◆ What you need to do:
From the listing below, pick out each line with the word "into".

── Record set ──

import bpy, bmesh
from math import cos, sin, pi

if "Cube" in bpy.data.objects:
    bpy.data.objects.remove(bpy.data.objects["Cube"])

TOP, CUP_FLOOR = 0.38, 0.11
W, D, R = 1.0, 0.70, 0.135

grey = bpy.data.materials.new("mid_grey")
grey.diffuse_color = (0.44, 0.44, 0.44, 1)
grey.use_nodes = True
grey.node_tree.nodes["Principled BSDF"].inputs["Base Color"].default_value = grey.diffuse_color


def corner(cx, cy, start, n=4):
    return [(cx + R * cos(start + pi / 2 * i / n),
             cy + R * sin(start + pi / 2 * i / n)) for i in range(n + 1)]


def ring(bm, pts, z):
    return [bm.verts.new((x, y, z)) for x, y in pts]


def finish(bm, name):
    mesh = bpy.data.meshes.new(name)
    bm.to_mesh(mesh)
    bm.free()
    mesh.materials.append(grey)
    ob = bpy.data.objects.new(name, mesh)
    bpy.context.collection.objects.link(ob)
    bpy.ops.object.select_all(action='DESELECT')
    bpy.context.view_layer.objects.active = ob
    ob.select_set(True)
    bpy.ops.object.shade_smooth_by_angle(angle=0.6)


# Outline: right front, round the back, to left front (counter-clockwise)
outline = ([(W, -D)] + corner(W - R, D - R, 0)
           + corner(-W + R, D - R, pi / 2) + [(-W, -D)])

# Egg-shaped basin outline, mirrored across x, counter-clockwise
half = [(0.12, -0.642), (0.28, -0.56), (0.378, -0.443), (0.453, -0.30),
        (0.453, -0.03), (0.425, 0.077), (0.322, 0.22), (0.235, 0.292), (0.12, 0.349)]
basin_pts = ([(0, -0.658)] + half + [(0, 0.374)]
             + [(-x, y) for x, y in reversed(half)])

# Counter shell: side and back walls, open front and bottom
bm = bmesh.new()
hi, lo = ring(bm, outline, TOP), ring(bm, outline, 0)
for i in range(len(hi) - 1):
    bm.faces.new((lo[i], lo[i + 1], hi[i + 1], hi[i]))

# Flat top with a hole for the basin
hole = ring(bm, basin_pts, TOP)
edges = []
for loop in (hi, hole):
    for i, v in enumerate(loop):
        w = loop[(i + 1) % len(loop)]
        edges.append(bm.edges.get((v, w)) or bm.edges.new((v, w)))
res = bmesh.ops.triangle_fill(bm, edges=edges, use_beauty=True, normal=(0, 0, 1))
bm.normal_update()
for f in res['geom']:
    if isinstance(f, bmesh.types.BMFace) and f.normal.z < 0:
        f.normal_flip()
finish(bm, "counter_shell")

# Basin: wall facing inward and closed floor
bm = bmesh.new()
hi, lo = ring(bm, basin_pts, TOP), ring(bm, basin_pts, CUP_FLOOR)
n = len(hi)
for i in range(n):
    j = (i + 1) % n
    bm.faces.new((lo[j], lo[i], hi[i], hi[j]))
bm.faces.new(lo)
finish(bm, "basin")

───
── Record set ──

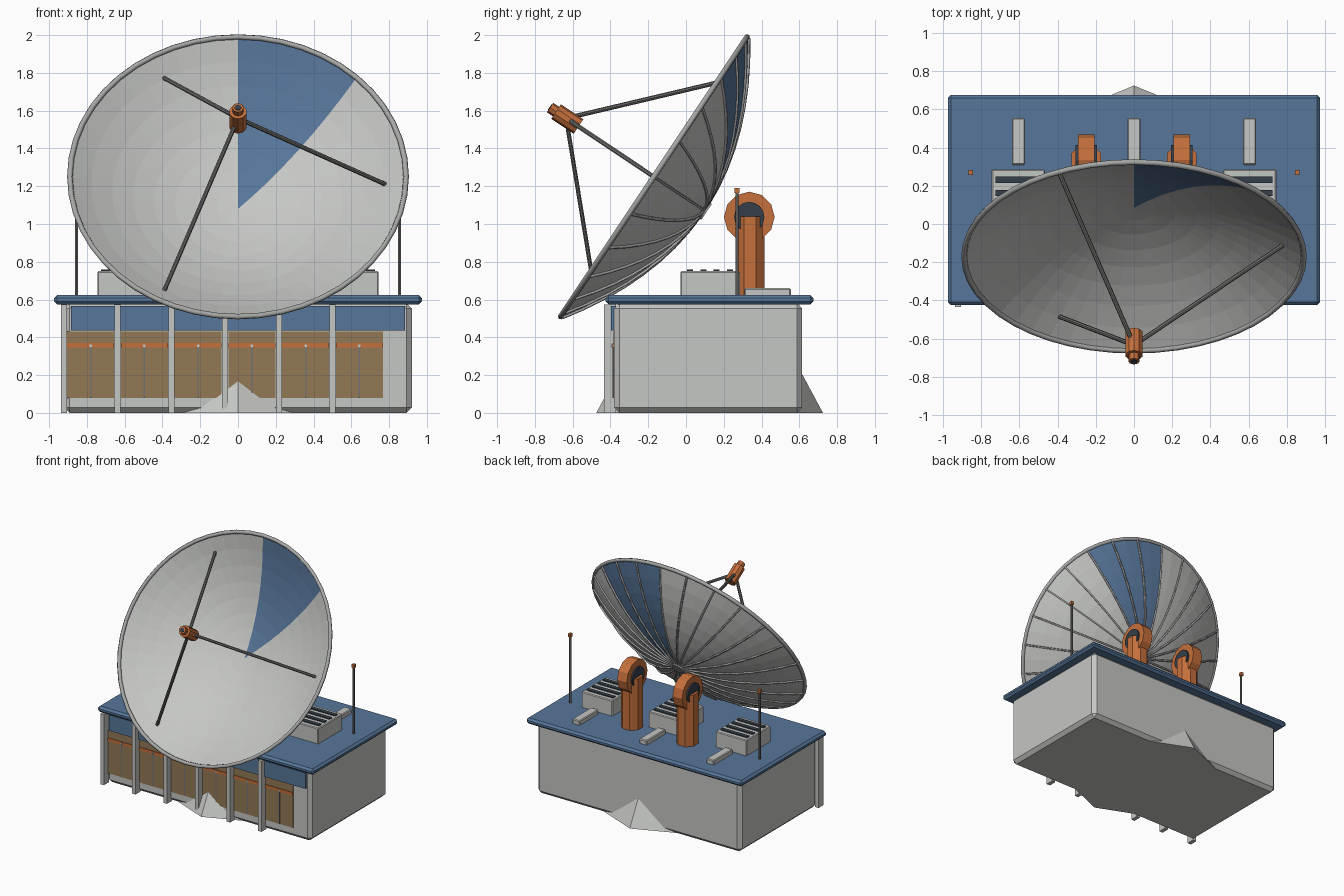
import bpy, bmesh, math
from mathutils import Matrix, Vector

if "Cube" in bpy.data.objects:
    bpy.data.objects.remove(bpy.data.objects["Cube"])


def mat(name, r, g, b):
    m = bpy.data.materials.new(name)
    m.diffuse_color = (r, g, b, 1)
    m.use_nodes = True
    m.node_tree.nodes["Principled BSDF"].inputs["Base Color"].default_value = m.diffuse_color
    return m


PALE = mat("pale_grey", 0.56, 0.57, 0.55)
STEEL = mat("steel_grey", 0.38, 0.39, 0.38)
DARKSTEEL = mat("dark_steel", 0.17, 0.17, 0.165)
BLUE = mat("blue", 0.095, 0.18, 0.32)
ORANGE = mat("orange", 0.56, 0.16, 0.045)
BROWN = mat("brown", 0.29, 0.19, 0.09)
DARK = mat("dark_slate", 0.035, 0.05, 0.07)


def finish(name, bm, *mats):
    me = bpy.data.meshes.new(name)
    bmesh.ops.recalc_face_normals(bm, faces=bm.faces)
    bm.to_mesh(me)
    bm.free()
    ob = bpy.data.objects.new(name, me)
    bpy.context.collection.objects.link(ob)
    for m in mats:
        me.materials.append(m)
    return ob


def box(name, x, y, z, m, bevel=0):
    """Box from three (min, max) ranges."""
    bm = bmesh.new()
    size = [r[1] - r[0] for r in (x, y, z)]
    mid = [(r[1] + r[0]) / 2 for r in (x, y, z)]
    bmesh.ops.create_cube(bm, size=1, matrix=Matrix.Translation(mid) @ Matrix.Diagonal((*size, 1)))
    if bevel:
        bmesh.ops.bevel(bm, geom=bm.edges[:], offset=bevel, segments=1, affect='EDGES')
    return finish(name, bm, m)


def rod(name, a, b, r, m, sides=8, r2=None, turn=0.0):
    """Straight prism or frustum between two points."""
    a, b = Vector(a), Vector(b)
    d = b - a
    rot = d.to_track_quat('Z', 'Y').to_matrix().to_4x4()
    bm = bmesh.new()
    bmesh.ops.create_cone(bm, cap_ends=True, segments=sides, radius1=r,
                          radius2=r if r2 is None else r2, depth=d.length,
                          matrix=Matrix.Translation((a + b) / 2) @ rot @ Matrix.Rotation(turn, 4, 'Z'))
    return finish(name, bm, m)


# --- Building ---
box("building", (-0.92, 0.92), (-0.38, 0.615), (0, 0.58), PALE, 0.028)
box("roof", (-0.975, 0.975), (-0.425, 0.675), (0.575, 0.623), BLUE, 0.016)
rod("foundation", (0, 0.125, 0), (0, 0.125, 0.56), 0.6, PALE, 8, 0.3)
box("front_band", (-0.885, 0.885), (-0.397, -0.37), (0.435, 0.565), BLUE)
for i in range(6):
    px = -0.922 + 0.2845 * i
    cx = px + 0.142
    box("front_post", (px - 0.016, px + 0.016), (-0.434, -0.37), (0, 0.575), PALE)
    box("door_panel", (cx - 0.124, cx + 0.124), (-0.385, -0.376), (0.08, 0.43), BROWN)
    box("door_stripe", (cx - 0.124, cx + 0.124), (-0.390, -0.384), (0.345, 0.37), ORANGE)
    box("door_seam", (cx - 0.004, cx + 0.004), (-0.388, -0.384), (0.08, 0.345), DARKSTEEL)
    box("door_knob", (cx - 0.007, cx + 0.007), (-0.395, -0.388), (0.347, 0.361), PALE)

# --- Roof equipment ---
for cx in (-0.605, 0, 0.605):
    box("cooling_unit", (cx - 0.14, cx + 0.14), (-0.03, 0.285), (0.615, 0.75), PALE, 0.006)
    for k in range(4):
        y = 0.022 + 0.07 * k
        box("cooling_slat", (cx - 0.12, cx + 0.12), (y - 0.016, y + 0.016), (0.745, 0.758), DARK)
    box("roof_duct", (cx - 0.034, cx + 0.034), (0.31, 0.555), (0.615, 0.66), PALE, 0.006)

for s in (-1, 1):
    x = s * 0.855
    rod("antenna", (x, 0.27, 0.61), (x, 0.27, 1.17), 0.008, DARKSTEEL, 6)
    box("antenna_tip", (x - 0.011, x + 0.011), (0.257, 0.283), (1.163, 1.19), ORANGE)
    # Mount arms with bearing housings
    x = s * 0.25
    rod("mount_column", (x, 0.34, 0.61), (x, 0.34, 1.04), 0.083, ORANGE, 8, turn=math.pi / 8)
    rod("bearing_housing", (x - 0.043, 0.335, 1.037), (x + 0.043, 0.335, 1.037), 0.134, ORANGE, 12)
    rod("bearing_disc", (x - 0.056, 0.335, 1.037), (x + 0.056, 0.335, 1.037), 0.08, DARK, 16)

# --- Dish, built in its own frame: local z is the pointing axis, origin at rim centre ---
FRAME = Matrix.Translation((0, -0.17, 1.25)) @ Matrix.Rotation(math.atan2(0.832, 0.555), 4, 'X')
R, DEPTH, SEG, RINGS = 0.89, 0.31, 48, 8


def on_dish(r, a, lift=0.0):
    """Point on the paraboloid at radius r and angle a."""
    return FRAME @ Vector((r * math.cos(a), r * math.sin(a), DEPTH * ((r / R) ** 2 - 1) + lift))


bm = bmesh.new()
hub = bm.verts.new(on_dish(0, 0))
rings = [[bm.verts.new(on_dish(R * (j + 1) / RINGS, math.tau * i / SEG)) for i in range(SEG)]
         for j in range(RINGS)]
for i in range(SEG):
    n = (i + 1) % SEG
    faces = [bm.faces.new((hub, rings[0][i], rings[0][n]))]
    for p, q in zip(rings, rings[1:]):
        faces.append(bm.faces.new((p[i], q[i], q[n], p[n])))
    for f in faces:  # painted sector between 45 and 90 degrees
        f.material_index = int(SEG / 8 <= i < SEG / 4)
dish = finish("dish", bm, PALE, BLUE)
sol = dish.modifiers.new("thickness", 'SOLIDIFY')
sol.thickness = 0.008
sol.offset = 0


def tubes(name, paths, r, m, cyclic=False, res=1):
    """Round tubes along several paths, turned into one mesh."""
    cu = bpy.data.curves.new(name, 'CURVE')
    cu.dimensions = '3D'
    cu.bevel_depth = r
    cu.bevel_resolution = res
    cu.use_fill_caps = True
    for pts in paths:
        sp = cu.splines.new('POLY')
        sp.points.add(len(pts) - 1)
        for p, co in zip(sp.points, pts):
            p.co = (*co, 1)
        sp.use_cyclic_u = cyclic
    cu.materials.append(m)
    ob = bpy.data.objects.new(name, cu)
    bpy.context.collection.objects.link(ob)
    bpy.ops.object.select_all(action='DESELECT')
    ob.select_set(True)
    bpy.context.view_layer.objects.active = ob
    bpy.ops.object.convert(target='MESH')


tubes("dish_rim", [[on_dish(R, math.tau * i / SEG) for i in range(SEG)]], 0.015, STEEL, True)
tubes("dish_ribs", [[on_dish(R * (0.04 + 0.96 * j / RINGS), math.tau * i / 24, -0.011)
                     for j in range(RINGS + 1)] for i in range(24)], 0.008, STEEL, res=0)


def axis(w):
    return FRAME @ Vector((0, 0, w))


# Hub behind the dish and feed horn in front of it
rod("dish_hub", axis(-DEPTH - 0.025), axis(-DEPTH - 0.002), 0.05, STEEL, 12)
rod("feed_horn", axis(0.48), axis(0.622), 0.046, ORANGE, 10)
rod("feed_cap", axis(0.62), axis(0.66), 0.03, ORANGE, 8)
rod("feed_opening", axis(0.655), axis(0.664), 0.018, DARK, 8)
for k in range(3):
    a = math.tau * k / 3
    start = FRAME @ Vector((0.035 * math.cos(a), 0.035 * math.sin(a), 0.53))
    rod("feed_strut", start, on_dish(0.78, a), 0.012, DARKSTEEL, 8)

───
── Record set ──

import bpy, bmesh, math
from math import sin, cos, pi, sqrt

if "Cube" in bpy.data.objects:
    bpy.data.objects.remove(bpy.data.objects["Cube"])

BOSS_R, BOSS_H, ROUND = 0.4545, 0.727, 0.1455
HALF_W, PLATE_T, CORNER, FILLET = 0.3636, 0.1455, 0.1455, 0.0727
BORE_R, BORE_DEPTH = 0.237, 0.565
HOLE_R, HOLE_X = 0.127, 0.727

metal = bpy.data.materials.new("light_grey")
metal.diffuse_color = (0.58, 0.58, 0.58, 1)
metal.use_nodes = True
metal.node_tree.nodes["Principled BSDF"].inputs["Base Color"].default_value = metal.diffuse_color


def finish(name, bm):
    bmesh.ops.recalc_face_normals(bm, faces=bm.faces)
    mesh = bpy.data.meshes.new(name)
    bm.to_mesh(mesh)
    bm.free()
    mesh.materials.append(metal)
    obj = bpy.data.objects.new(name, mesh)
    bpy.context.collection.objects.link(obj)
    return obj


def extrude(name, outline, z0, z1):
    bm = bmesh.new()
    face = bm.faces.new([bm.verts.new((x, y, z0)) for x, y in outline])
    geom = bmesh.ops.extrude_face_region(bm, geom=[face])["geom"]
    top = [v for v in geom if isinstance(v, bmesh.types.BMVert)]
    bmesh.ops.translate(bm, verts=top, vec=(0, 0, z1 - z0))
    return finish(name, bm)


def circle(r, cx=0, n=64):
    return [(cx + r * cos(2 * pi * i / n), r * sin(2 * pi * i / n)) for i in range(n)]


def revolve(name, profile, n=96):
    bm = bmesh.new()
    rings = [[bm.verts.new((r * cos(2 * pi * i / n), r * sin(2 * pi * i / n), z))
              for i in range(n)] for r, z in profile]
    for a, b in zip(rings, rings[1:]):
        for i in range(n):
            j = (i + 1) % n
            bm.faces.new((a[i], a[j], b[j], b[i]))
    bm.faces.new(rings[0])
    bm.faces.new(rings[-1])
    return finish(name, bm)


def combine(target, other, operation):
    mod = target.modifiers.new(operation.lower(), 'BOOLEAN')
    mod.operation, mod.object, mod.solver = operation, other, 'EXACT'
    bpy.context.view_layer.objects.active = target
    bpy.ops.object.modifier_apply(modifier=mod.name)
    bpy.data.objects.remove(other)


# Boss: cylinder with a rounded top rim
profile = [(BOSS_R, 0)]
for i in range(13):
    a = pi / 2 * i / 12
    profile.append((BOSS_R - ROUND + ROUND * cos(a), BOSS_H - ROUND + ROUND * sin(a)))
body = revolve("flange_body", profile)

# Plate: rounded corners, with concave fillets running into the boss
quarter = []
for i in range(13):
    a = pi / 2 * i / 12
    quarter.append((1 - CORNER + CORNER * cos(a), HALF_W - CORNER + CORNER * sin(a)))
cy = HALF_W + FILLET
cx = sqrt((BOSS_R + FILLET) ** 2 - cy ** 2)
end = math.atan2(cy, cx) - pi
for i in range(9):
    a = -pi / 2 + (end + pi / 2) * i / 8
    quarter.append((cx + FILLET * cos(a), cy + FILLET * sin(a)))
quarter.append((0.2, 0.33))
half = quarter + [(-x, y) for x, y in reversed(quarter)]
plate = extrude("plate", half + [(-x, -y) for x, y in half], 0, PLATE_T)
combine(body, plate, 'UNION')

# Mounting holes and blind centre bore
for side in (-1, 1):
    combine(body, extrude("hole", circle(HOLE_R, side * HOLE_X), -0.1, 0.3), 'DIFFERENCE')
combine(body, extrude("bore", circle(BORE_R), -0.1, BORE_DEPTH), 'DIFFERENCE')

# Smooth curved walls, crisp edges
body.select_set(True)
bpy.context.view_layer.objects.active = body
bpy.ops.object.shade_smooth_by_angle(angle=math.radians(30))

───

◆ Answer below:
    """Round tubes along several paths, turned into one mesh."""
# Plate: rounded corners, with concave fillets running into the boss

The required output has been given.